The main conclusions from this work are as follows:
1. The baryonic density of the universe that resides in galaxies is b, gal = 0.0035 ± 0.0003. This is far less than the value of b = 0.03 inferred from the CMB or from BBN. Most of the baryons in the Universe do not reside in galaxies and probably reside in the warm/hot intergalactic medium.
2. Most of the baryons in galaxies are in stars, not gas, and about one-half of these stars are in early-type galaxies. We derive the value of * = 0.0028 ± 0.0003, assuming stellar mass-to-light ratios derived from population synthesis models, a Kroupa IMF in discs and irregular galaxies and stellar mass-to-light ratios derived from dynamical measurements in bulges and elliptical galaxies.
3. About 15-20% of the baryons in galaxies are in gas. Of this, about one half is in molecular gas, similar to the fraction observed in the Milky Way.

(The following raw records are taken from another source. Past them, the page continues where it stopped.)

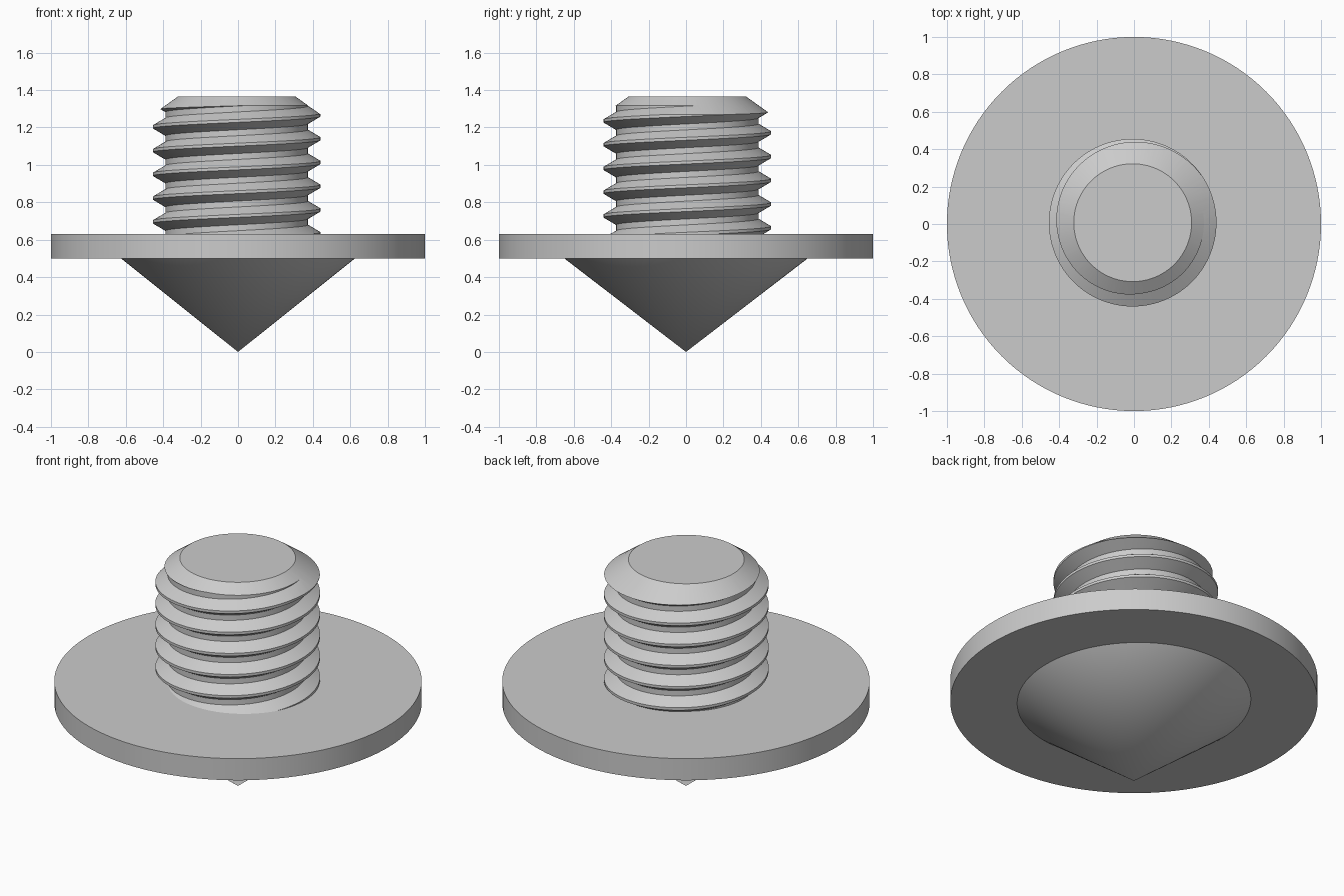
import bpy, bmesh, math

if "Cube" in bpy.data.objects:
    bpy.data.objects.remove(bpy.data.objects["Cube"])

# Single plain grey
grey = bpy.data.materials.new("grey")
grey.use_nodes = True
COLOR = (0.6, 0.6, 0.6, 1)
grey.diffuse_color = COLOR
grey.node_tree.nodes["Principled BSDF"].inputs["Base Color"].default_value = COLOR


def finish(name, bm):
    """Turn a bmesh into a named grey object."""
    bmesh.ops.recalc_face_normals(bm, faces=bm.faces)
    mesh = bpy.data.meshes.new(name)
    bm.to_mesh(mesh)
    bm.free()
    mesh.materials.append(grey)
    obj = bpy.data.objects.new(name, mesh)
    bpy.context.collection.objects.link(obj)
    return obj


def smooth(obj):
    bpy.ops.object.select_all(action='DESELECT')
    obj.select_set(True)
    bpy.context.view_layer.objects.active = obj
    bpy.ops.object.shade_smooth_by_angle(angle=math.radians(20))


def lathe(name, profile, sides, center=(0, 0), stretch=(1, 1)):
    """Revolve (radius, height) points about z; zero radius makes a tip."""
    bm = bmesh.new()
    rings = []
    for r, z in profile:
        count = sides if r else 1
        rings.append([bm.verts.new((
            center[0] + r * stretch[0] * math.cos(math.tau * i / sides),
            center[1] + r * stretch[1] * math.sin(math.tau * i / sides), z))
            for i in range(count)])
    for a, b in zip(rings, rings[1:]):
        for i in range(sides):
            j = (i + 1) % sides
            if len(a) == 1:
                bm.faces.new((a[0], b[j], b[i]))
            else:
                bm.faces.new((a[i], a[j], b[j], b[i]))
    for ring in (rings[0], rings[-1]):
        if len(ring) > 1:
            bm.faces.new(ring)
    return finish(name, bm)


# Flange disc and pointed cone beneath it
smooth(lathe("flange", [(1, 0.5), (1, 0.63)], 128))
smooth(lathe("cone_point", [(0, 0), (1, 0.505)], 96, stretch=(0.632, 0.657)))

# Threaded stud: right-handed helical sweep of a trapezoid tooth
SIDES, TURNS = 96, 9
PITCH, CREST, ROOT = 0.127, 0.448, 0.381
CENTER = (-0.007, 0.007)
FIRST_CREST = 1.267 - 7 * PITCH
tooth = [(ROOT, -0.375), (CREST, -0.0625), (CREST, 0.0625), (ROOT, 0.375)]

bm = bmesh.new()
grid = []
for i in range(SIDES):
    turn = i / SIDES
    column = []
    for k in range(TURNS + 1):
        for r, step in tooth:
            column.append(bm.verts.new((
                CENTER[0] + r * math.cos(math.tau * turn),
                CENTER[1] + r * math.sin(math.tau * turn),
                FIRST_CREST + PITCH * (k + step + turn))))
    grid.append(column)
rows = len(tooth) * TURNS
for i in range(SIDES):
    a, b = grid[i], grid[(i + 1) % SIDES]
    shift = len(tooth) if i == SIDES - 1 else 0
    for k in range(rows - 1):
        bm.faces.new((a[k], b[k + shift], b[k + shift + 1], a[k + 1]))
bmesh.ops.delete(bm, geom=[v for v in bm.verts if not v.link_faces], context='VERTS')

# Close both spiral ends with a fan to the axis
middle = FIRST_CREST + PITCH * TURNS / 2
open_edges = [e for e in bm.edges if e.is_boundary]
for above in (False, True):
    hub = bm.verts.new((*CENTER, FIRST_CREST + PITCH * (TURNS if above else 0)))
    for e in open_edges:
        if (e.verts[0].co.z > middle) == above:
            bm.faces.new((*e.verts, hub))
stud = finish("threaded_stud", bm)

# Trim the thread to length with a chamfered top
trim = lathe("stud_trim", [(0.595, 0.6), (0.595, 1.165), (0.315, 1.365)], SIDES, CENTER)
trim.hide_render = True
cut = stud.modifiers.new("trim", 'BOOLEAN')
cut.operation, cut.solver, cut.object = 'INTERSECT', 'EXACT', trim
bpy.context.view_layer.objects.active = stud
bpy.ops.object.modifier_apply(modifier=cut.name)
bpy.data.objects.remove(trim)
smooth(stud)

4. About 30% of the atomic gas seen by HIPASS is not present in our atomic gas mass function. We attribute this to gas in galaxies that are missing in the sample that we used to define a scaling between optical luminosities and gas masses.